## Extracted records

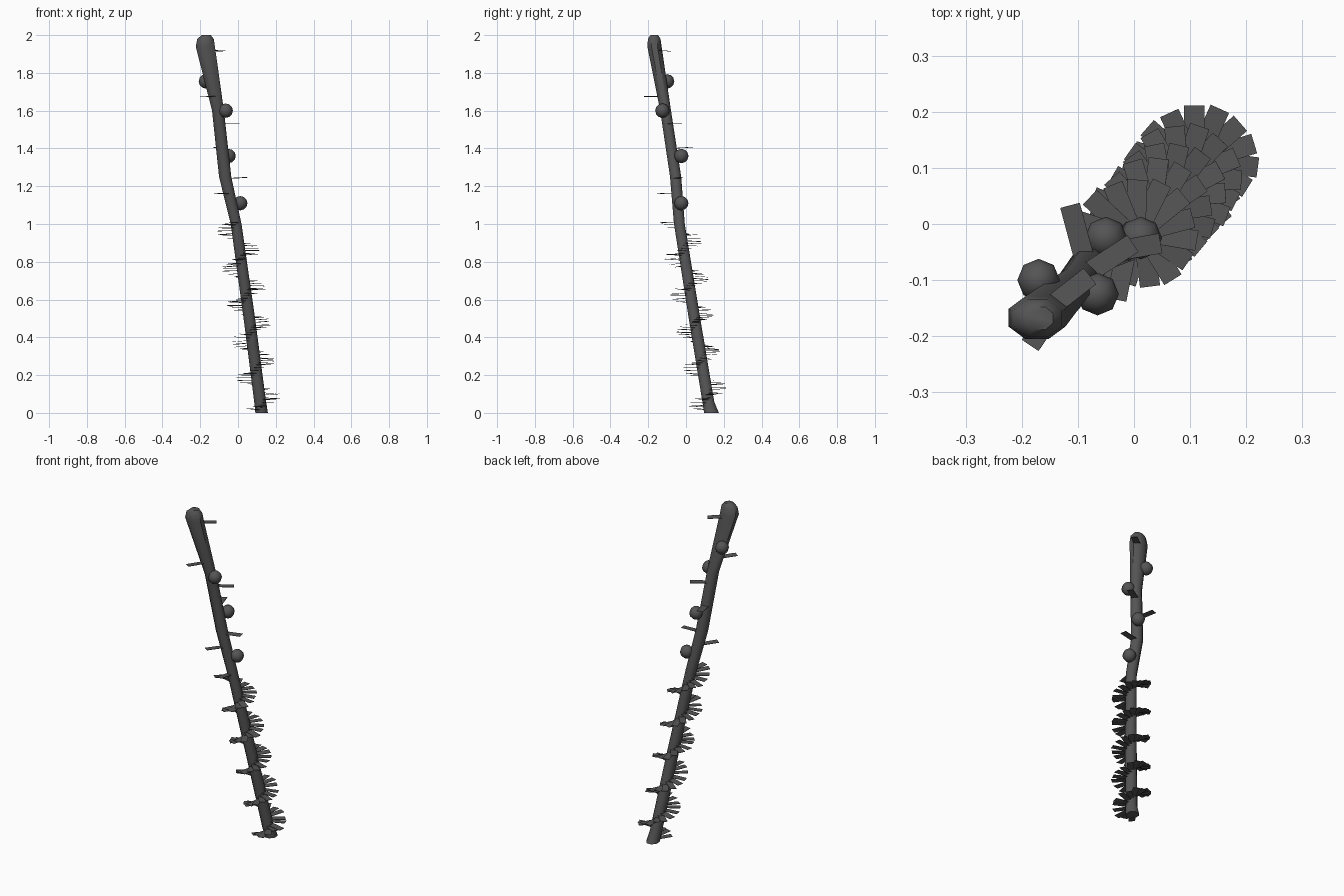
import bpy, bmesh, math, random
from mathutils import Vector, Matrix

random.seed(4)
if "Cube" in bpy.data.objects:
    bpy.data.objects.remove(bpy.data.objects["Cube"], do_unlink=True)

charcoal = bpy.data.materials.new("charcoal")
charcoal.use_nodes = True
COLOUR = (0.09, 0.09, 0.09, 1)
charcoal.diffuse_color = COLOUR
charcoal.node_tree.nodes["Principled BSDF"].inputs["Base Color"].default_value = COLOUR

# Shaft rings: height, centre x, centre y, radius x, radius y
RINGS = [(0.0, 0.125, 0.135, 0.036, 0.042), (0.06, 0.117, 0.118, 0.034, 0.034),
         (0.5, 0.06, 0.045, 0.033, 0.033), (1.0, -0.01, -0.035, 0.031, 0.031),
         (1.25, -0.068, -0.055, 0.035, 0.032), (1.6, -0.106, -0.108, 0.034, 0.031),
         (1.94, -0.173, -0.167, 0.055, 0.041), (1.98, -0.172, -0.168, 0.047, 0.036),
         (2.0, -0.168, -0.168, 0.026, 0.022)]


def axis(z):
    """Centre of the shaft at height z."""
    for a, b in zip(RINGS, RINGS[1:]):
        if z <= b[0]:
            t = (z - a[0]) / (b[0] - a[0])
            return Vector((a[1] + t * (b[1] - a[1]), a[2] + t * (b[2] - a[2]), z))


def finish(bm, name, smooth=False):
    bmesh.ops.recalc_face_normals(bm, faces=bm.faces)
    mesh = bpy.data.meshes.new(name)
    bm.to_mesh(mesh)
    bm.free()
    mesh.materials.append(charcoal)
    obj = bpy.data.objects.new(name, mesh)
    bpy.context.collection.objects.link(obj)
    if smooth:
        bpy.ops.object.select_all(action="DESELECT")
        obj.select_set(True)
        bpy.context.view_layer.objects.active = obj
        bpy.ops.object.shade_smooth_by_angle(angle=math.radians(50))
    return obj


def add_plate(bm, z, angle, length):
    """Thin flat plate pointing outward from the shaft."""
    tilt = Matrix.Rotation(random.uniform(-0.09, 0.09), 4, "Y")
    roll = Matrix.Rotation(random.uniform(-0.08, 0.08), 4, "X")
    place = Matrix.Translation(axis(z)) @ Matrix.Rotation(angle, 4, "Z") @ tilt @ roll
    size = Matrix.Diagonal((length, 0.036, 0.002, 1))
    bmesh.ops.create_cube(bm, size=1, matrix=place @ Matrix.Translation((length / 2, 0, 0)) @ size)


# Leaning shaft with a swollen, rounded head
bm = bmesh.new()
SIDES = 8
loops = []
for z, x, y, rx, ry in RINGS:
    turn = [2 * math.pi * (i + 0.5) / SIDES for i in range(SIDES)]
    loops.append([bm.verts.new((x + rx * math.cos(a), y + ry * math.sin(a), z)) for a in turn])
for low, high in zip(loops, loops[1:]):
    for i in range(SIDES):
        j = (i + 1) % SIDES
        bm.faces.new((low[i], low[j], high[j], high[i]))
bm.faces.new(loops[0])
bm.faces.new(loops[-1])
finish(bm, "shaft", True)

# Spiral of plates winding up the lower half
bm = bmesh.new()
PLATES = 76
for i in range(PLATES):
    z = 0.015 + 0.99 * i / (PLATES - 1)
    add_plate(bm, z, 2 * math.pi * (z - 0.085) / 0.195, random.uniform(0.1, 0.108))
finish(bm, "spiral_plates")

# Single plates on the upper half
bm = bmesh.new()
for z, degrees in [(1.16, -125), (1.24, 10), (1.40, 105), (1.53, 33), (1.675, -124), (1.92, 38)]:
    add_plate(bm, z, math.radians(degrees), 0.115)
finish(bm, "upper_plates")

# Round knobs
for i, spot in enumerate([(0.012, -0.025, 1.11), (-0.05, -0.025, 1.36),
                          (-0.065, -0.125, 1.6), (-0.17, -0.1, 1.755)]):
    bm = bmesh.new()
    bmesh.ops.create_uvsphere(bm, u_segments=8, v_segments=6, radius=0.038,
                              matrix=Matrix.Translation(spot))
    finish(bm, f"knob_{i + 1}", True)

## Work item
Would you quote, exactly and only, the lines from the one containing "z = 0.015 + 0.99 * i / (PLATES - 1)" to the end of the entries?

## Answer for the task
    z = 0.015 + 0.99 * i / (PLATES - 1)
    add_plate(bm, z, 2 * math.pi * (z - 0.085) / 0.195, random.uniform(0.1, 0.108))
finish(bm, "spiral_plates")

# Single plates on the upper half
bm = bmesh.new()
for z, degrees in [(1.16, -125), (1.24, 10), (1.40, 105), (1.53, 33), (1.675, -124), (1.92, 38)]:
    add_plate(bm, z, math.radians(degrees), 0.115)
finish(bm, "upper_plates")

# Round knobs
for i, spot in enumerate([(0.012, -0.025, 1.11), (-0.05, -0.025, 1.36),
                          (-0.065, -0.125, 1.6), (-0.17, -0.1, 1.755)]):
    bm = bmesh.new()
    bmesh.ops.create_uvsphere(bm, u_segments=8, v_segments=6, radius=0.038,
                              matrix=Matrix.Translation(spot))
    finish(bm, f"knob_{i + 1}", True)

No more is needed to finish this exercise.